Connecticut’s first adult-use cannabis dispensaries opened to the public on Tuesday, making the Constitution State the latest along the east coast to open access to cannabis to adults 21 and older.
“Certainly the folks … who braved the cold this morning to stand and wait in line are incredibly excited about the opportunity today, not only of course to purchase safe, high quality product at our retail outlet, but also the fact that you know, this is the end of prohibition here in the state,” said Darren Weiss, chief operating officer of Verano Holdings, one of the companies licensed to sell on day one. “They can now make purchases, first of all without becoming part of the medical program, and without fear.”
For now, just nine of the state’s existing medical cannabis dispensaries were greenlit to move ahead with adult-use sales including Acreage Holdings’ The Botanist dispensary in Montville, Connecticut, and Verano Holdings’ Zen Leaf dispensary in Meriden, Connecticut. By the close of 2023, as many as 40 dispensaries are expected to open across the state, according to the Associated Press.
Sales officially kicked off at 10 a.m. ET, but lines stretched around the block throughout the morning prior, according to executives on the ground at Zen Leaf. There were also food trucks offering doughnuts to chilly customers queuing outside.
“We've got food trucks here in the neighborhood parking lot.

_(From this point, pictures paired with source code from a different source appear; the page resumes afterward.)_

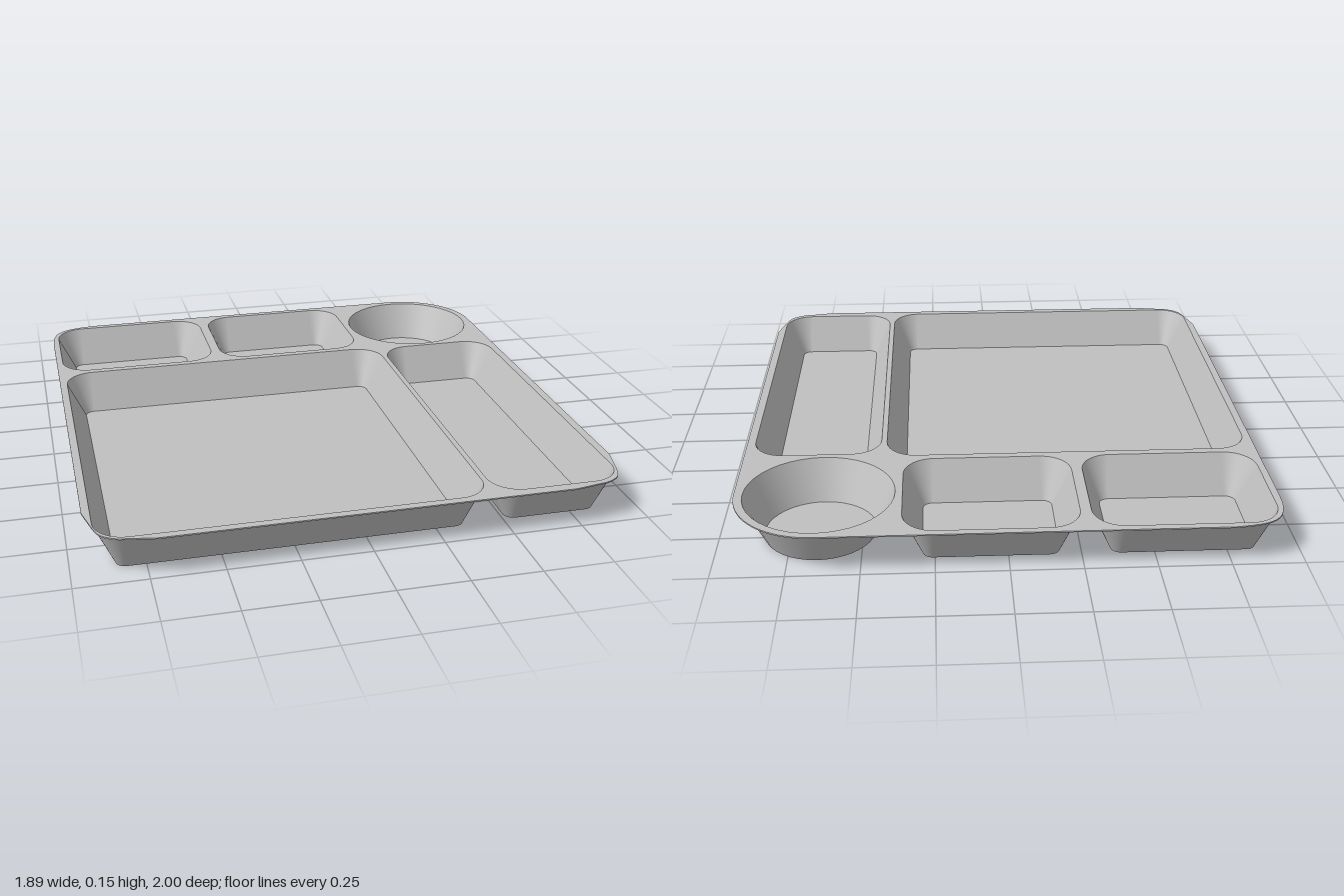
import * as THREE from 'three';

const TOP = 0.148, RIM = 0.005, SLOPE = 0.068, STEPS = 10;

// Rounded rectangle as a counter-clockwise loop of points (x, -z)
function roundedLoop(x0, x1, z0, z1, r) {
  const pts = [];
  const isRound = r >= (x1 - x0) / 2 - 1e-6;
  const centres = [[x1 - r, -z0 - r], [x0 + r, -z0 - r], [x0 + r, -z1 + r], [x1 - r, -z1 + r]];
  centres.forEach(([cx, cy], k) => {
    for (let i = 0; i <= STEPS - (isRound ? 1 : 0); i++) {
      const a = (k + i / STEPS) * Math.PI / 2;
      pts.push(new THREE.Vector2(cx + r * Math.cos(a), cy + r * Math.sin(a)));
    }
  });
  return pts;
}

// Sloped wall between an upper loop and a lower loop, facing inwards
function wallGeometry(upper, lower) {
  const n = upper.length, pos = [], idx = [];
  upper.forEach(p => pos.push(p.x, TOP, -p.y));
  lower.forEach(p => pos.push(p.x, 0, -p.y));
  for (let i = 0; i < n; i++) {
    const j = (i + 1) % n;
    idx.push(i, j, n + i, j, n + j, n + i);
  }
  const g = new THREE.BufferGeometry();
  g.setAttribute('position', new THREE.Float32BufferAttribute(pos, 3));
  g.setIndex(idx);
  g.computeVertexNormals();
  return g;
}

export function createModel() {
  const group = new THREE.Group();
  const grey = new THREE.MeshStandardMaterial({ color: 0xc0c0c0, side: THREE.DoubleSide });
  grey.name = 'tray grey';
  const add = (name, geometry, parent) => {
    const mesh = new THREE.Mesh(geometry, grey);
    mesh.name = name;
    parent.add(mesh);
  };

  // Compartments: name, x range, z range, upper and lower corner radius
  const compartments = [
    ['backLeftCompartment', -0.92, -0.283, -0.974, -0.47, 0.11, 0.035],
    ['backMiddleCompartment', -0.245, 0.36, -0.974, -0.47, 0.11, 0.035],
    ['cupCompartment', 0.385, 0.915, -0.972, -0.442, 0.265, 0.197],
    ['mainCompartment', -0.917, 0.424, -0.44, 0.97, 0.11, 0.035],
    ['sideCompartment', 0.444, 0.915, -0.42, 0.961, 0.11, 0.035],
  ];

  // Rim outline with softened corners
  const front = [[0.72, 1], [0.8, 0.985], [0.85, 0.975], [0.895, 0.945], [0.915, 0.9], [0.928, 0.85], [0.945, 0.78]];
  const back = [[-0.945, -0.8], [-0.94, -0.87], [-0.92, -0.93], [-0.88, -0.97], [-0.82, -0.99], [-0.75, -1]];
  const smooth = pts => new THREE.SplineCurve(pts.map(([x, z]) => new THREE.Vector2(x, -z))).getPoints(24);
  const cupCorner = [];
  for (let i = 0; i <= 20; i++) {
    const a = (1 - i / 20) * Math.PI / 2;
    cupCorner.push(new THREE.Vector2(0.65 + 0.295 * Math.cos(a), 0.705 + 0.295 * Math.sin(a)));
  }
  const outline = [
    ...smooth(back), ...cupCorner,
    ...smooth([...front].reverse()), ...smooth(front.map(([x, z]) => [-x, z])),
  ];
  const rim = new THREE.Shape(outline);

  for (const [name, x0, x1, z0, z1, r, floorR] of compartments) {
    const upper = roundedLoop(x0, x1, z0, z1, r);
    const lower = roundedLoop(x0 + SLOPE, x1 - SLOPE, z0 + SLOPE, z1 - SLOPE, floorR);
    rim.holes.push(new THREE.Path(upper));
    const part = new THREE.Group();
    part.name = name;
    add('wall', wallGeometry(upper, lower), part);
    add('floor', new THREE.ShapeGeometry(new THREE.Shape(lower)).rotateX(-Math.PI / 2), part);
    group.add(part);
  }

  // Thin flat rim joining all compartments
  const rimGeometry = new THREE.ExtrudeGeometry(rim, { depth: RIM, bevelEnabled: false });
  rimGeometry.rotateX(-Math.PI / 2).translate(0, TOP - RIM, 0);
  add('rim', rimGeometry, group);

  return group;
}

Our doughnut game was on point this morning,” Weiss and Chief Investment Officer Aaron Miles said on a call.
The Botanist provided a coffee bar outside for customers waiting to order or pickup their products and conducted giveaways of swag bags and accessories hourly, according to Kate Nelson, Acreage Holdings senior vice president of midwest and northeast regions.
Based on Acreage’s experience when New Jersey kicked off sales In June 2022, Nelson said the Botanist expected around a 150 percent increase to normal transactions, which can average about 250 to 350 patients daily.
“It's been steady all day. And, like I said, our team has a good plan, so it's running smoothly. No traffic jams,” Nelson said.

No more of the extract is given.